The five-year plan is dead. That’s right, dead. Irrelevant. Obsolete. The five-year plan is to business strategy what the dial-up modem is to Internet access. You can keep using it, but you’re going to get left behind.
Now, before all you Type-A folks out there start hyperventilating, let me explain. Planning is not dead. Preparation is not dead. Strategy, certainly, is not dead. However, as the marketplace moves from a Strategy 2.0 world to a 3.0 world—a shift that I explain in my book aptly titled Strategy 3.0—strategy cycles are getting shorter and shorter. Businesses are forced to pivot and adapt too quickly and too frequently for a five-year plan to remain relevant for long. Of course, you can keep making five-year plans, but like James Joyce’s Finnegans Wake, no one is reading past the first few pages.
The War for Talent
One implication of this shift in the strategic landscape is that your employees are likely going to be around longer than your strategies. An employee might, in fact, outlast numerous strategies. Accordingly, it’s no good having people who are perfect for one strategy if they aren’t also going to serve the organization well when your strategy changes.
With the what of your business changing faster and faster, the who becomes more important than ever. I’d go so far as to say that the war for great talent is fiercer than the battle for great ideas. The human element is the most valuable element.
Employees Make the Difference…for Better or Worse
Every two years, IBM carries out a massive survey of CEOs to see what’s happening in business at a global level. What do you suppose was the number-one theme that emerged from the CEOs who responded to the 2012 survey?
If you thought it was the impact of technology or social media, you’d be wrong. It was the importance of how these leaders treated their people. Top executives are focused on tapping the ability of workers to help their companies adapt to new realities.
“CEOs have a strategy in the unending war for talent,” the study says. “They are creating more open and collaborative cultures—encouraging employees to connect, learn from each other and thrive in a world of rapid change.” The insight underlying this emphasis is that the people within the company are of crucial importance.
All strategy comes to life on the stage of humanity. In other words, it takes people to get things done, to take the risks, to make the decisions today and the future decisions that push the strategy forward, and to problem-solve when the strategy hits a hurdle, goes sideways, or is disrupted by new realities. This means that, over time, it is the great hire that will help shape or implement any strategic plan.
Are you convinced yet that it’s vital to your business that you hire the right people? I hope so. Now, how do you go about it? Many things have been written about how to hire well—network, advertise broadly, and so on. This conventional advice is fine as far as it goes. But I want to focus on a few principles you may not have heard anywhere else.
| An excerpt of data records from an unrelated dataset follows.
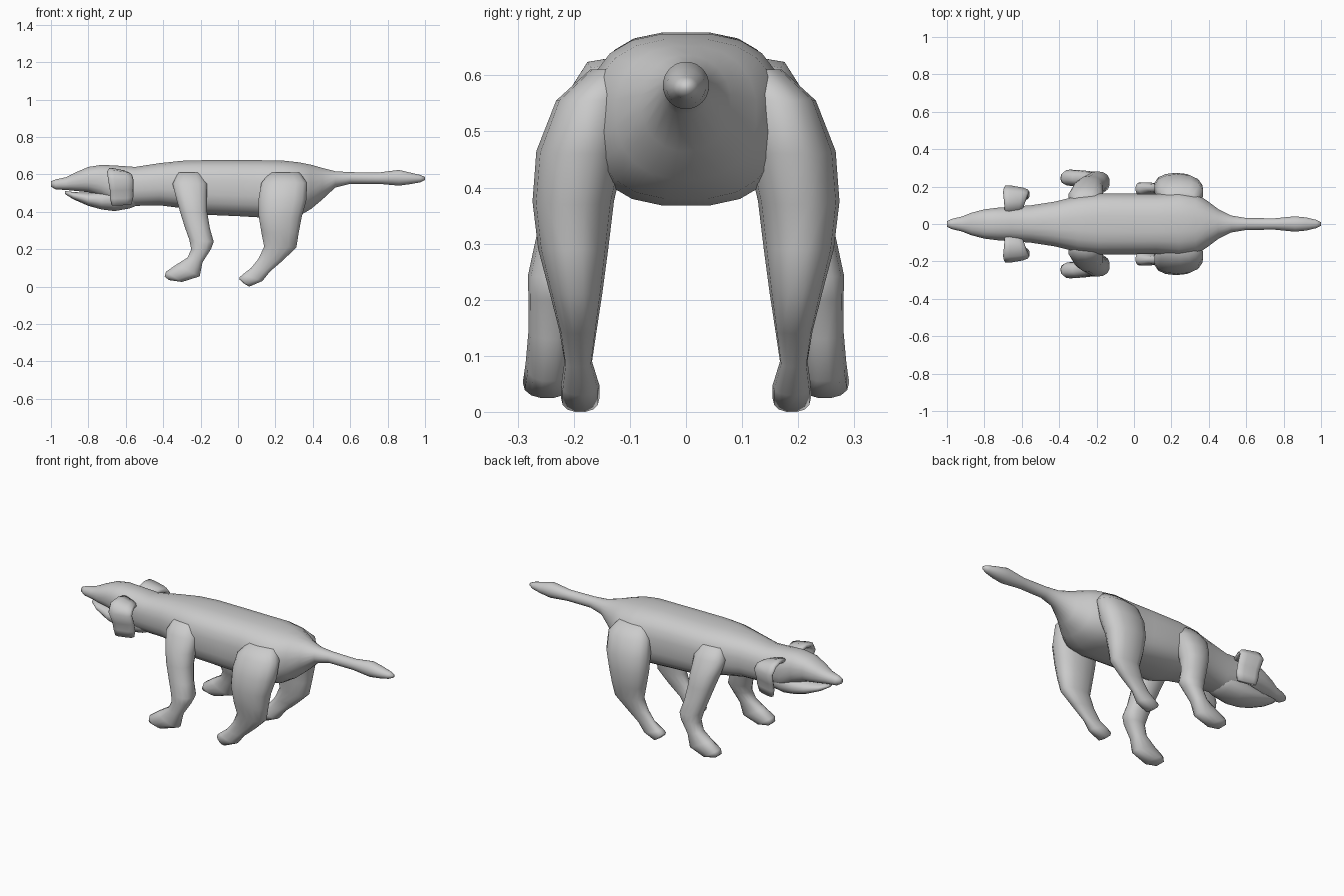
import bpy, bmesh, math

grey = bpy.data.materials.new("coat grey")
grey.diffuse_color = (0.6, 0.6, 0.6, 1)


def finish(name, bm):
    bmesh.ops.recalc_face_normals(bm, faces=bm.faces)
    me = bpy.data.meshes.new(name)
    bm.to_mesh(me)
    bm.free()
    ob = bpy.data.objects.new(name, me)
    bpy.context.collection.objects.link(ob)
    me.materials.append(grey)
    for p in me.polygons:
        p.use_smooth = True
    return ob


def spow(v, p):
    return math.copysign(abs(v) ** p, v)


def loft(name, rings, n=16, side=1):
    """Each ring: x, z of one edge, x, z of the opposite edge, y from, y to, squareness."""
    bm = bmesh.new()
    loops = []
    for xa, za, xb, zb, y0, y1, e in rings:
        loop = []
        for i in range(n):
            a = 2 * math.pi * (i + 0.5) / n
            t = (1 + spow(math.cos(a), 2 / e) / math.cos(math.pi / n) ** (2 / e)) / 2
            s = spow(math.sin(a), 2 / e) / math.cos(math.pi / n) ** (2 / e)
            y = (y0 + y1) / 2 + s * (y1 - y0) / 2
            loop.append(bm.verts.new((xb + (xa - xb) * t, side * y, zb + (za - zb) * t)))
        loops.append(loop)
    for p, q in zip(loops, loops[1:]):
        for i in range(n):
            j = (i + 1) % n
            bm.faces.new((p[i], p[j], q[j], q[i]))
    bm.faces.new(loops[0])
    bm.faces.new(loops[-1])
    return finish(name, bm)


# Head, trunk and tail in one run: x, top, bottom, half width, squareness
spine = [
    (-1.0, .563, .535, .014, 2), (-.975, .573, .52, .027, 2), (-.92, .585, .517, .04, 2.2),
    (-.87, .61, .512, .06, 2.3), (-.80, .64, .505, .078, 2.4), (-.73, .651, .48, .087, 2.4),
    (-.66, .648, .43, .092, 2.4), (-.55, .64, .432, .10, 2.4), (-.42, .66, .435, .12, 2.5),
    (-.30, .673, .42, .15, 2.6), (-.19, .676, .385, .162, 2.8), (0, .676, .377, .162, 2.8),
    (.12, .676, .37, .16, 2.8), (.24, .674, .368, .175, 2.6), (.33, .664, .38, .165, 2.5),
    (.39, .652, .415, .125, 2.3), (.45, .635, .465, .08, 2.1), (.52, .617, .53, .045, 2),
    (.60, .612, .55, .032, 2), (.75, .61, .55, .03, 2), (.86, .624, .54, .041, 2),
    (.92, .61, .548, .035, 2), (.975, .597, .558, .022, 2), (1.0, .587, .57, .01, 2)]
loft("body", [(x, t, x, b, -w, w, e) for x, t, b, w, e in spine], n=20)

# Lower jaw, set just under the mouth line
jaw = [(-.925, .512, .495, .02), (-.88, .506, .467, .045), (-.80, .502, .432, .066),
       (-.73, .51, .413, .077), (-.66, .53, .404, .082), (-.58, .53, .418, .08),
       (-.50, .52, .45, .06)]
loft("lower_jaw", [(x, t, x, b, -w, w, 2.2) for x, t, b, w in jaw])

# Legs: front edge x, z, back edge x, z, inner y, outer y
front_leg = [
    (-.32, .61, -.20, .61, .08, .16), (-.35, .55, -.165, .55, .09, .20),
    (-.33, .47, -.165, .47, .10, .24), (-.31, .40, -.165, .40, .13, .255),
    (-.285, .32, -.15, .31, .155, .265), (-.26, .25, -.13, .24, .165, .28),
    (-.25, .20, -.145, .20, .185, .28), (-.27, .155, -.19, .13, .20, .28),
    (-.33, .118, -.205, .055, .205, .285), (-.385, .08, -.30, .025, .205, .29),
    (-.392, .055, -.37, .035, .22, .27)]
hind_leg = [
    (.17, .61, .33, .61, .09, .17), (.125, .555, .37, .555, .10, .23),
    (.11, .47, .365, .46, .11, .265), (.11, .38, .34, .37, .13, .272),
    (.125, .29, .325, .29, .14, .262), (.14, .215, .312, .21, .15, .242),
    (.11, .15, .24, .14, .16, .225), (.07, .10, .17, .08, .168, .216),
    (.025, .065, .13, .03, .155, .222), (.008, .05, .06, .0, .155, .222),
    (.008, .038, .03, .018, .17, .205)]

# Ears: a slab that leaves the head sideways and droops; y, z, front x, back x
ear_path = [(.06, .60, -.69, -.60), (.12, .612, -.695, -.58), (.165, .605, -.70, -.565),
            (.185, .575, -.695, -.56), (.165, .52, -.685, -.56), (.155, .475, -.685, -.56),
            (.15, .437, -.675, -.57)]


def ear(name, side):
    bm = bmesh.new()
    loops = []
    for k, (y, z, xa, xb) in enumerate(ear_path):
        p, q = ear_path[max(k - 1, 0)], ear_path[min(k + 1, len(ear_path) - 1)]
        dy, dz = q[0] - p[0], q[1] - p[1]
        d = math.hypot(dy, dz)
        ny, nz = -dz / d, dy / d
        loop = []
        # The front edge flares outward, the rear edge lies closer to the head
        for i in range(10):
            a = 2 * math.pi * i / 10
            c = spow(math.cos(a), .6)
            off = .016 * spow(math.sin(a), .7) - .012 * c
            x = (xa + xb) / 2 + c * (xb - xa) / 2
            loop.append(bm.verts.new((x, side * (y + ny * off), z + nz * off)))
        loops.append(loop)
    for p, q in zip(loops, loops[1:]):
        for i in range(10):
            j = (i + 1) % 10
            bm.faces.new((p[i], p[j], q[j], q[i]))
    bm.faces.new(loops[0])
    bm.faces.new(loops[-1])
    return finish(name, bm)


for side, label in ((1, "left"), (-1, "right")):
    loft("front_leg_" + label, [r + (2.3,) for r in front_leg], n=14, side=side)
    loft("hind_leg_" + label, [r + (2.3,) for r in hind_leg], n=14, side=side)
    ear("ear_" + label, side)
- Hire a B+ candidate: Quite often leaders hire someone who is exceptionally capable in one area but abysmal in another. They are overwhelmed by the positive competency, but eventually regret the decision when the area of weakness makes life miserable for others in the organization. This is why I suggest hiring someone who earns a composite B+ in the three core areas of chemistry (getting along with the rest of your team), competence (ability to do their role on the job), and character (being someone you can rely on). Among your candidates, this person may not rank the absolute highest in any one area, but he or she is strong in all of them and will be a lasting asset who doesn’t cause problems.
- Hire slow, fire fast: Unfortunately, many leaders get this one backward—and then find themselves stuck with trying to execute a strategy with the wrong players on the bench. I know you’re busy. Nevertheless, when hiring, it’s incredibly important that you take all the time and go through all the steps you need to be confident that you have the right person. You’re far less likely to make a mistake that way. If you do, correct it quickly by getting rid of the misplaced employee. Having the right crew on board is that important.
- Keep on “hiring” after you hire: Too many companies woo great talent, then immediately begin to neglect that new talent. Don’t take your new hire for granted. Instead, continue showing you care about this person by investing in his or her professional development. Keep your employee motivated, empowered, and giving his or her best. (That’s what the CEOs in the IBM study were trying to do.) It’s like keeping the romance alive in a marriage: keep wooing a great hire to create longevity in the relationship.
As you’re looking toward your new strategy, remember that no plan self-executes. It is crucial to have the right talent to get things done. Learning to hire brilliantly may, in fact, turn out to be your most important strategy.